— Data shown —
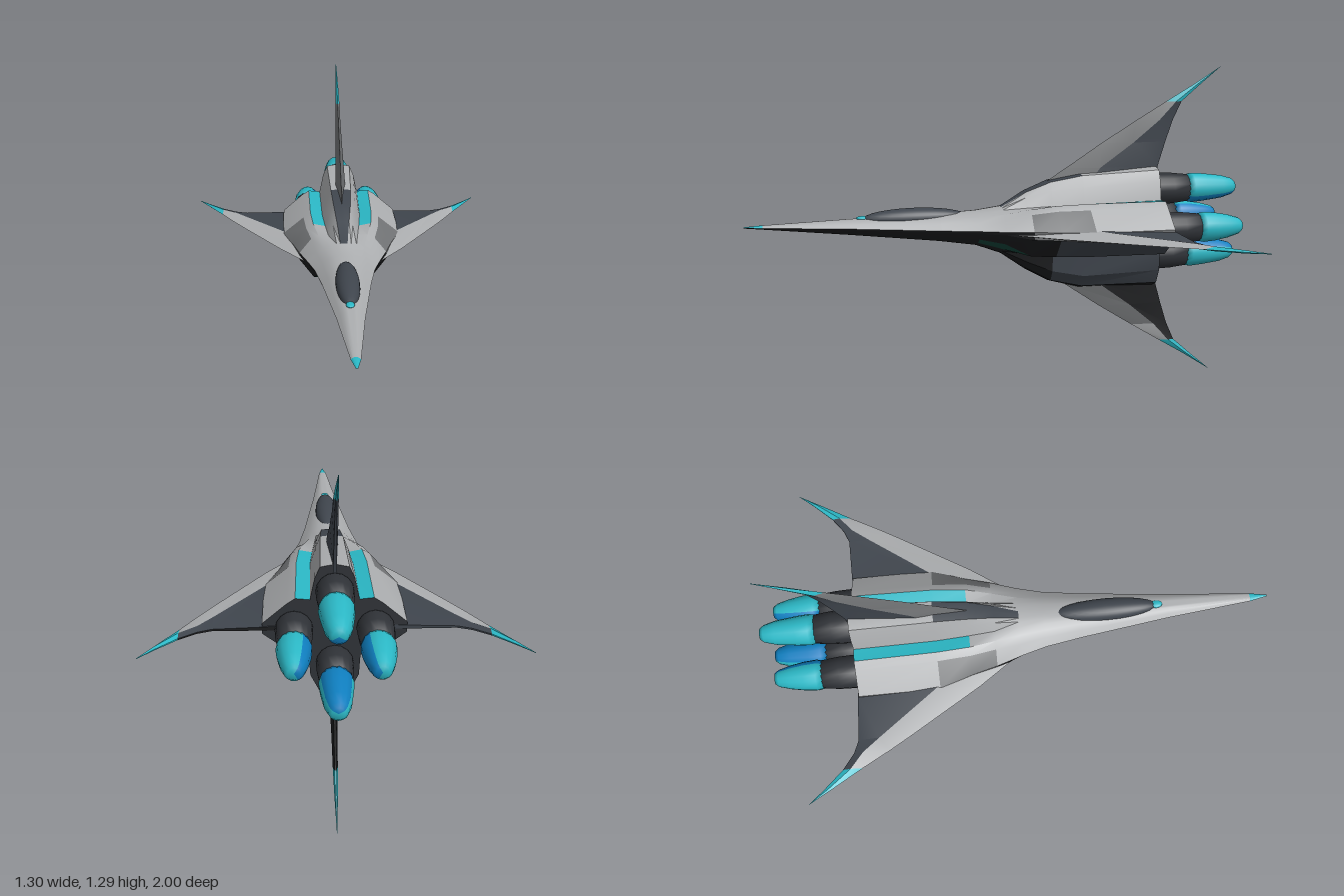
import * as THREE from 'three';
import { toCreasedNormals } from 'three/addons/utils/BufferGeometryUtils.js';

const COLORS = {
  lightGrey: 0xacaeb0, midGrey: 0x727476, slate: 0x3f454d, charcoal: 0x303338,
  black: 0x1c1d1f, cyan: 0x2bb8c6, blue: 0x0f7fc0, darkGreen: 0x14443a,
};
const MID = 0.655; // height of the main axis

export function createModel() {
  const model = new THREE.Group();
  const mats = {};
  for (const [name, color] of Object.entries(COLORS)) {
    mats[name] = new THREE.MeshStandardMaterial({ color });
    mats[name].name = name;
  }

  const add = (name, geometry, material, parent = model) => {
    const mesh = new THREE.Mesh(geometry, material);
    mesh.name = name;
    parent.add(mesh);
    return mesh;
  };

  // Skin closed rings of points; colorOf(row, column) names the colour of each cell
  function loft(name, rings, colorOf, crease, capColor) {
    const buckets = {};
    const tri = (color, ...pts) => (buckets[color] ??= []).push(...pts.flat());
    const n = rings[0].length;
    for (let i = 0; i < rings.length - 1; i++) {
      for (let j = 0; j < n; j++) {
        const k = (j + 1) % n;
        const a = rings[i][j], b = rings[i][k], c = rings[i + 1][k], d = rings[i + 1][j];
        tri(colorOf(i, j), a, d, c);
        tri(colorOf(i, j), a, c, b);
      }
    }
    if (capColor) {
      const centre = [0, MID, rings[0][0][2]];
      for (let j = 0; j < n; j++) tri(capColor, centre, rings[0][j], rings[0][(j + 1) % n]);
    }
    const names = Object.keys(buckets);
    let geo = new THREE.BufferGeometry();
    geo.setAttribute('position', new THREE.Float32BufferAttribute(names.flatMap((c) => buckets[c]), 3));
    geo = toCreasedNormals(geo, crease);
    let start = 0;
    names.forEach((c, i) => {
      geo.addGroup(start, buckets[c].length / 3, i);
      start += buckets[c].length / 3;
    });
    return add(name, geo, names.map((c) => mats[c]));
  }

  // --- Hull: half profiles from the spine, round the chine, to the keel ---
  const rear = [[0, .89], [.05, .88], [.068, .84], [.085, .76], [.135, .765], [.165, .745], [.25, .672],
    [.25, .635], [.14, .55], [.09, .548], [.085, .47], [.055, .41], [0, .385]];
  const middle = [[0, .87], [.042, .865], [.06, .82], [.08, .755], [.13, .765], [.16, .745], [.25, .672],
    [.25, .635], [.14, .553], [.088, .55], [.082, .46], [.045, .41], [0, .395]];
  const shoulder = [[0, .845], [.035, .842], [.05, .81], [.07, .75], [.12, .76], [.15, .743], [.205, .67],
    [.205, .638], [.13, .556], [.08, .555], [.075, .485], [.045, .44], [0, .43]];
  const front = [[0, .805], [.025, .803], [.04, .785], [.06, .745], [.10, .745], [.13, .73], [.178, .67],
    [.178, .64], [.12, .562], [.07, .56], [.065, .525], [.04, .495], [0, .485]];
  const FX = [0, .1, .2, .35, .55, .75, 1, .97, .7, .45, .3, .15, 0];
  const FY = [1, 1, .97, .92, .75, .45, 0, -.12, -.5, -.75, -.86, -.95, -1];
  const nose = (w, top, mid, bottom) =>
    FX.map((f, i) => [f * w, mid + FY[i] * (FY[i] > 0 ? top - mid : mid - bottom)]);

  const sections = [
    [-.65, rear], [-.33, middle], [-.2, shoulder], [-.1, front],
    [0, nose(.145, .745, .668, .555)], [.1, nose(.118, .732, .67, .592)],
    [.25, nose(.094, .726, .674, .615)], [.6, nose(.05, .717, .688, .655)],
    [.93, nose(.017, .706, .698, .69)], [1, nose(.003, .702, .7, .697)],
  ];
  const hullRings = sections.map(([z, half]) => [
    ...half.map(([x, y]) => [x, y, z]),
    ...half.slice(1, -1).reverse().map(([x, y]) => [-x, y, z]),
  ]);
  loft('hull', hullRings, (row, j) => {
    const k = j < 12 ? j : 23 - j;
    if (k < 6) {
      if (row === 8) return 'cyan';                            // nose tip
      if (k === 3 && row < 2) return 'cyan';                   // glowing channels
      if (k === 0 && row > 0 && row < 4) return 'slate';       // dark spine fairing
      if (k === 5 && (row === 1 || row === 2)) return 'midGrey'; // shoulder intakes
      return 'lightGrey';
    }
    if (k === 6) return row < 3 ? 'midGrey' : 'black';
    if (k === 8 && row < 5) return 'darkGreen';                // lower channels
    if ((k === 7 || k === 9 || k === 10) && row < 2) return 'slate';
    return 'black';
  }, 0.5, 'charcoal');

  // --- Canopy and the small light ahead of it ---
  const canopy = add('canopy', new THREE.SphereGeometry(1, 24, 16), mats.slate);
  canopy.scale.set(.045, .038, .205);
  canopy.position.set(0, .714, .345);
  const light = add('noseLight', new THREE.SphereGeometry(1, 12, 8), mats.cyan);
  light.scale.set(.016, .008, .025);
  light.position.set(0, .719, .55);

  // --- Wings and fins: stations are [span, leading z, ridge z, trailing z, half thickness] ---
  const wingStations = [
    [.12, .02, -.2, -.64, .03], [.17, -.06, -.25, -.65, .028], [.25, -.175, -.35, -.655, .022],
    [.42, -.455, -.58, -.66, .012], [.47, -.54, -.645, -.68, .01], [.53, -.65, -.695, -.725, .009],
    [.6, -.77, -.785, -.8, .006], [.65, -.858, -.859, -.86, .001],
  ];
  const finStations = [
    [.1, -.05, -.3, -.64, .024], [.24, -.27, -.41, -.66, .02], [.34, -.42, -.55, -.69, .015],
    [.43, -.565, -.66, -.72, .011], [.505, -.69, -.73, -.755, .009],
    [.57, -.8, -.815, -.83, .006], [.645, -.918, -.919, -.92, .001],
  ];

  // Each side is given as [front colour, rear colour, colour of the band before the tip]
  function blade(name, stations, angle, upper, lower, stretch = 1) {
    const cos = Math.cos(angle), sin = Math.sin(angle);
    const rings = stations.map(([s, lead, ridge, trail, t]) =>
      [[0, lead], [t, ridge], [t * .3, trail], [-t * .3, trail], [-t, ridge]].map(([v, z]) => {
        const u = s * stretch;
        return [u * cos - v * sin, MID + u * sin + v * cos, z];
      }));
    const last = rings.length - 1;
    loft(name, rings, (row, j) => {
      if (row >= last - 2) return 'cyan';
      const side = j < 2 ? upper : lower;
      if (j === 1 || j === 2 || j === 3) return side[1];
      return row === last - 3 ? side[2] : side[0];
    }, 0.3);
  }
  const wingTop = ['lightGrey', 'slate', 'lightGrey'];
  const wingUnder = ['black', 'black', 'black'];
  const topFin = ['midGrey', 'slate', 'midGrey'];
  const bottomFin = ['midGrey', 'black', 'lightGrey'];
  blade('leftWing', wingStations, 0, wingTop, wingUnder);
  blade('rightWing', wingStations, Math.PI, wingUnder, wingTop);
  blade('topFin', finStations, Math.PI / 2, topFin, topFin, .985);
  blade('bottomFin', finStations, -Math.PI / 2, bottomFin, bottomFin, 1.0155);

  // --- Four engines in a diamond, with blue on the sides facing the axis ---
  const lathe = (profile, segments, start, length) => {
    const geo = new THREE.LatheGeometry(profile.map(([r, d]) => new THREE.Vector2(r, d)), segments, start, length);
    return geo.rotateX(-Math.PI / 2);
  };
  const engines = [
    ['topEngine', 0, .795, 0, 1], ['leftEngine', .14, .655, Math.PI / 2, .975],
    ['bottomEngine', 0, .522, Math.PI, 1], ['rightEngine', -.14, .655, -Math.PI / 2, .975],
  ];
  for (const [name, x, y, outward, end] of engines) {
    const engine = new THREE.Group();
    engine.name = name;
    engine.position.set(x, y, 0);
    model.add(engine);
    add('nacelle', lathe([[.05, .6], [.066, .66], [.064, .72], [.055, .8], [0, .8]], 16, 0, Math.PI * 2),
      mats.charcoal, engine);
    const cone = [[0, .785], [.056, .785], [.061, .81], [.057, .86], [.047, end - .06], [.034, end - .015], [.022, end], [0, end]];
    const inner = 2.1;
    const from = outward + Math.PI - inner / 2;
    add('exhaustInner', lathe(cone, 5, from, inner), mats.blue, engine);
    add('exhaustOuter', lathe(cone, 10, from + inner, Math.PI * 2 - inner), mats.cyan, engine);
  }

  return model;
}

— What needs to be done —
Note how many lines in the data above contain "length", then state that number alone.

— Exercise solution —
7